Source texts of formatted documents
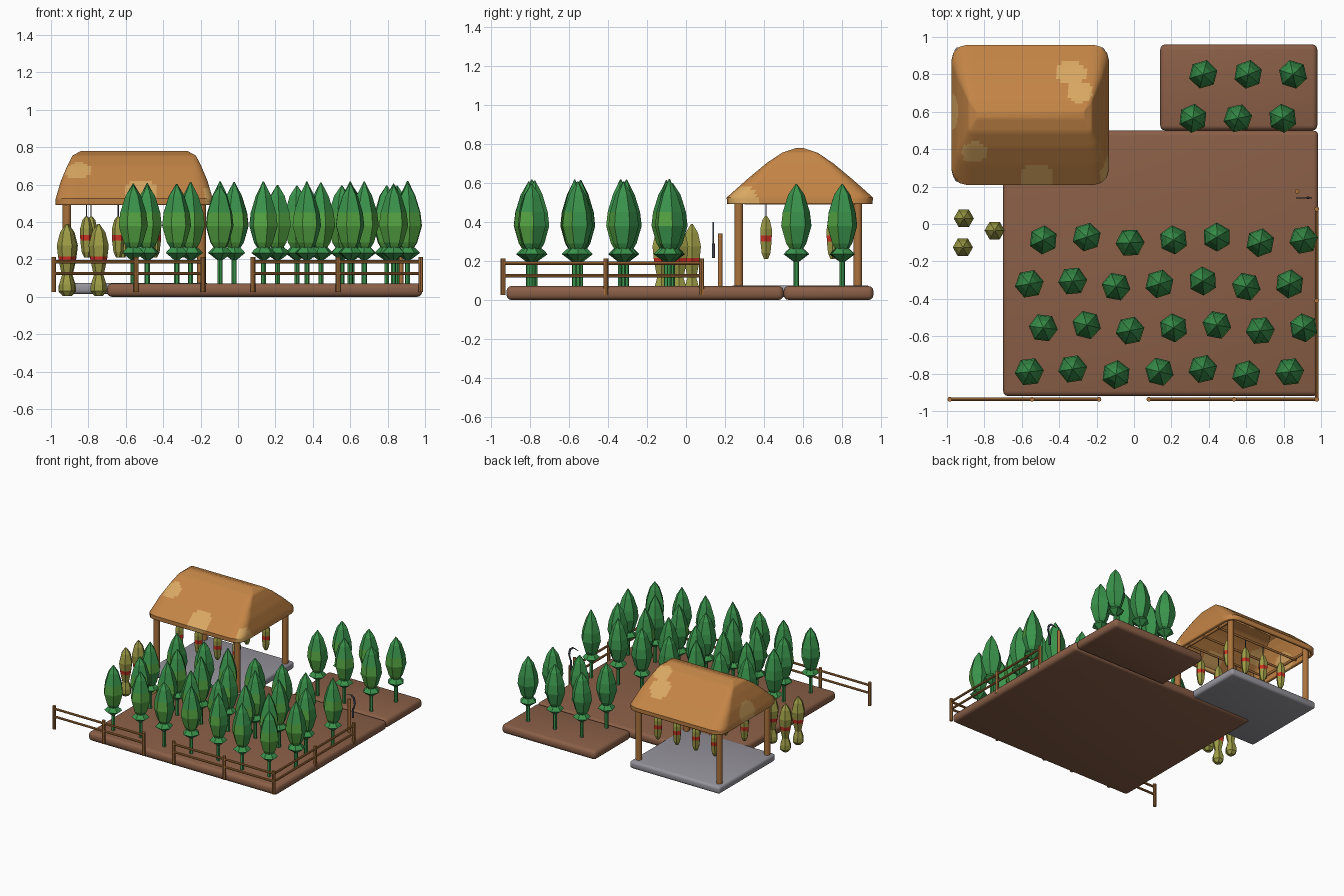
import bpy, bmesh, math, random
from mathutils import Vector

if "Cube" in bpy.data.objects:
    bpy.data.objects.remove(bpy.data.objects["Cube"])

random.seed(4)


def material(name, rgb):
    m = bpy.data.materials.new(name)
    lin = [((c / 255 + 0.055) / 1.055) ** 2.4 for c in rgb]
    m.diffuse_color = (*lin, 1)
    m.use_nodes = True
    m.node_tree.nodes["Principled BSDF"].inputs["Base Color"].default_value = m.diffuse_color
    return m


SOIL = material("soil brown", (138, 95, 71))
WOOD = material("wood", (172, 115, 60))
THATCH = material("thatch tan", (196, 133, 70))
STRAW = material("pale straw", (217, 168, 98))
STONE = material("stone grey", (150, 148, 156))
GREEN = material("leaf green", (58, 148, 76))
LIME = material("light leaf green", (84, 164, 66))
OLIVE = material("dried leaf olive", (157, 156, 70))
RED = material("red tie", (205, 50, 36))
DARK = material("dark metal", (66, 70, 80))


def finish(name, bm, mats, smooth=None):
    bmesh.ops.recalc_face_normals(bm, faces=bm.faces)
    me = bpy.data.meshes.new(name)
    bm.to_mesh(me)
    bm.free()
    for m in mats:
        me.materials.append(m)
    ob = bpy.data.objects.new(name, me)
    bpy.context.collection.objects.link(ob)
    if smooth:
        bpy.ops.object.select_all(action='DESELECT')
        bpy.context.view_layer.objects.active = ob
        ob.select_set(True)
        bpy.ops.object.shade_smooth_by_angle(angle=math.radians(smooth))
    return ob


def loft(bm, rings):
    """Skin a list of point rings and cap both ends."""
    vs = [[bm.verts.new(p) for p in r] for r in rings]
    n = len(vs[0])
    out = []
    for a, b in zip(vs, vs[1:]):
        out.append([bm.faces.new((a[i], a[(i + 1) % n], b[(i + 1) % n], b[i])) for i in range(n)])
    bm.faces.new(vs[0][::-1])
    bm.faces.new(vs[-1])
    return out


def lathe(bm, profile, sides, x, y, turn=0.0):
    ang = [turn + 2 * math.pi * i / sides for i in range(sides)]
    return loft(bm, [[(x + r * math.cos(a), y + r * math.sin(a), z) for a in ang] for r, z in profile])


def rod(name, a, b, r, mat, sides=10):
    a, b = Vector(a), Vector(b)
    q = (b - a).to_track_quat('Z', 'Y')
    bm = bmesh.new()
    ring = [q @ Vector((r * math.cos(t), r * math.sin(t), 0))
            for t in (2 * math.pi * i / sides for i in range(sides))]
    loft(bm, [[a + p for p in ring], [b + p for p in ring]])
    return finish(name, bm, [mat], 40)


def slab(name, lo, hi, mat, bevel):
    bm = bmesh.new()
    bmesh.ops.create_cube(bm, size=1)
    for v in bm.verts:
        v.co = [(l + h) / 2 + c * (h - l) for l, h, c in zip(lo, hi, v.co)]
    bmesh.ops.bevel(bm, geom=bm.edges[:], offset=bevel, segments=3, profile=0.5, affect='EDGES')
    return finish(name, bm, [mat], 30)


# Ground slabs
slab("main_field_soil", (-0.70, -0.92, 0), (0.985, 0.50, 0.072), SOIL, 0.027)
slab("back_field_soil", (0.14, 0.50, 0), (0.98, 0.96, 0.072), SOIL, 0.027)
slab("shelter_floor", (-0.96, 0.225, 0.015), (-0.155, 0.945, 0.075), STONE, 0.02)


# Crop plants: stem, low leaf whorl, pointed leaf crown
def plant(x, y, h):
    turn = random.uniform(0, 1)
    bm = bmesh.new()
    lathe(bm, [(0.014, 0.06), (0.014, 0.27)], 6, x, y, turn)
    lathe(bm, [(0.016, 0.198), (0.066, 0.235), (0.05, 0.252), (0.018, 0.28)], 6, x, y, turn + 0.4)
    crown = [(0.02, 0.24), (0.052, 0.29), (0.078, 0.38), (0.07, 0.45), (0.042, 0.54), (0.003, h)]
    rings = lathe(bm, crown, 6, x, y, turn)
    bm.normal_update()
    for faces in rings[:3]:
        for f in faces:
            c = f.calc_center_median()
            f.material_index = int(y - c.y > 0.02)
    finish("crop_plant", bm, [GREEN, LIME])


for row, y in enumerate((-0.79, -0.555, -0.32, -0.085)):
    for i in range(7):
        plant(-0.56 + 0.232 * i + 0.075 * (row % 2), y + (0, 0.015, -0.015)[i % 3],
              random.uniform(0.59, 0.62))
for row, y in enumerate((0.565, 0.80)):
    for i in range(3):
        plant(0.315 + 0.24 * i + 0.055 * row, y, 0.595)


# Dried leaf bundles with a red tie
def bundle(name, x, y, profile, band):
    bm = bmesh.new()
    for f in lathe(bm, profile, 6, x, y)[band]:
        f.material_index = 1
    finish(name, bm, [OLIVE, RED])


HANGING = [(0.012, 0.21), (0.026, 0.24), (0.033, 0.30), (0.034, 0.33), (0.034, 0.365),
           (0.022, 0.41), (0.006, 0.43)]
STANDING = [(0.022, 0.005), (0.044, 0.03), (0.042, 0.065), (0.026, 0.115), (0.042, 0.185),
            (0.047, 0.215), (0.054, 0.275), (0.036, 0.345), (0.005, 0.39)]
for y, dx in ((0.41, 0), (0.75, 0.025)):
    rod("hanging_rail", (-0.93, y, 0.505), (-0.18, y, 0.505), 0.009, WOOD)
    for i in range(4):
        x = -0.81 + 0.17 * i + dx
        bundle("hanging_bundle", x, y, HANGING, 2)
        rod("bundle_string", (x, y, 0.425), (x, y, 0.505), 0.003, DARK, 6)
for x, y in ((-0.91, 0.03), (-0.745, -0.035), (-0.915, -0.125)):
    bundle("standing_bundle", x, y, STANDING, 4)

# Shelter posts and beams
for x in (-0.915, -0.195):
    for y in (0.27, 0.88):
        rod("shelter_post", (x, y, 0.06), (x, y, 0.55), 0.023, WOOD)
    rod("cross_beam", (x, 0.25, 0.51), (x, 0.90, 0.51), 0.011, WOOD)
rod("hanging_rail", (-0.93, 0.58, 0.505), (-0.18, 0.58, 0.505), 0.009, WOOD)

# Thatched hip roof: rounded rectangles lofted upward, pale straw patches
LEVELS = [(0.422, 0.372, 0.492), (0.42, 0.375, 0.525), (0.392, 0.268, 0.62), (0.358, 0.172, 0.70),
          (0.33, 0.09, 0.755), (0.285, 0.015, 0.78)]
PATCHES = [((-0.34, 0.80, 0.64), 0.085), ((-0.29, 0.70, 0.72), 0.07), ((-0.85, 0.39, 0.67), 0.07),
           ((-0.52, 0.25, 0.56), 0.095), ((-0.97, 0.60, 0.55), 0.09), ((-0.15, 0.30, 0.51), 0.07)]


def roof_ring(hx, hy, z):
    r = min(hx, hy) * 0.22
    corners = []
    for k, (sx, sy) in enumerate(((1, 1), (-1, 1), (-1, -1), (1, -1))):
        for j in range(4):
            a = math.pi / 2 * (k + j / 3)
            corners.append((sx * (hx - r) + r * math.cos(a), sy * (hy - r) + r * math.sin(a)))
    pts = []
    for i, a in enumerate(corners):
        b = corners[(i + 1) % 16]
        n = 28 if i % 4 == 3 else 1
        pts += [(-0.555 + a[0] + (b[0] - a[0]) * t / n, 0.583 + a[1] + (b[1] - a[1]) * t / n, z)
                for t in range(n)]
    return pts


rings = []
for a, b in zip(LEVELS, LEVELS[1:]):
    rings += [roof_ring(*[p + (q - p) * t / 5 for p, q in zip(a, b)]) for t in range(5)]
rings.append(roof_ring(*LEVELS[-1]))
bm = bmesh.new()
loft(bm, rings)
bmesh.ops.recalc_face_normals(bm, faces=bm.faces)
bmesh.ops.delete(bm, geom=[f for f in bm.faces if f.normal.z < -0.9], context='FACES')
for f in bm.faces:
    c = f.calc_center_median()
    f.material_index = int(any((c - Vector(p)).length < r for p, r in PATCHES))
roof = finish("thatched_roof", bm, [THATCH, STRAW], 40)
mod = roof.modifiers.new("thickness", 'SOLIDIFY')
mod.thickness = 0.025
mod.offset = -1


# Fences: posts with two rails
def fence(points):
    for x, y in points:
        rod("fence_post", (x, y, 0.025), (x, y, 0.212), 0.013, WOOD, 8)
    for z in (0.125, 0.188):
        rod("fence_rail", (*points[0], z), (*points[-1], z), 0.009, WOOD, 8)


fence([(-0.985, -0.937), (-0.545, -0.937), (-0.187, -0.937)])
fence([(0.08, -0.937), (0.535, -0.937), (0.977, -0.937)])
fence([(0.977, -0.937), (0.977, -0.41), (0.977, 0.08)])

# Tool post with a sickle
rod("tool_post", (0.872, 0.175, 0.06), (0.872, 0.175, 0.34), 0.012, WOOD)
rod("sickle_handle", (0.93, 0.14, 0.215), (0.93, 0.14, 0.29), 0.008, DARK)
BLADE = [(0.93, 0.28), (0.946, 0.33), (0.938, 0.375), (0.91, 0.396), (0.872, 0.385)]
bm = bmesh.new()
loft(bm, [[(x - 0.007, 0.137, z - 0.004), (x + 0.007, 0.137, z + 0.004),
           (x + 0.007, 0.143, z + 0.004), (x - 0.007, 0.143, z - 0.004)] for x, z in BLADE])
finish("sickle_blade", bm, [DARK])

What you will do >>
All that should be returned is the run of lines from the start of the entries above to the line bearing "lin = [((c / 255", each exact, with pictures omitted.

Answer space >>
import bpy, bmesh, math, random
from mathutils import Vector

if "Cube" in bpy.data.objects:
    bpy.data.objects.remove(bpy.data.objects["Cube"])

random.seed(4)


def material(name, rgb):
    m = bpy.data.materials.new(name)
    lin = [((c / 255 + 0.055) / 1.055) ** 2.4 for c in rgb]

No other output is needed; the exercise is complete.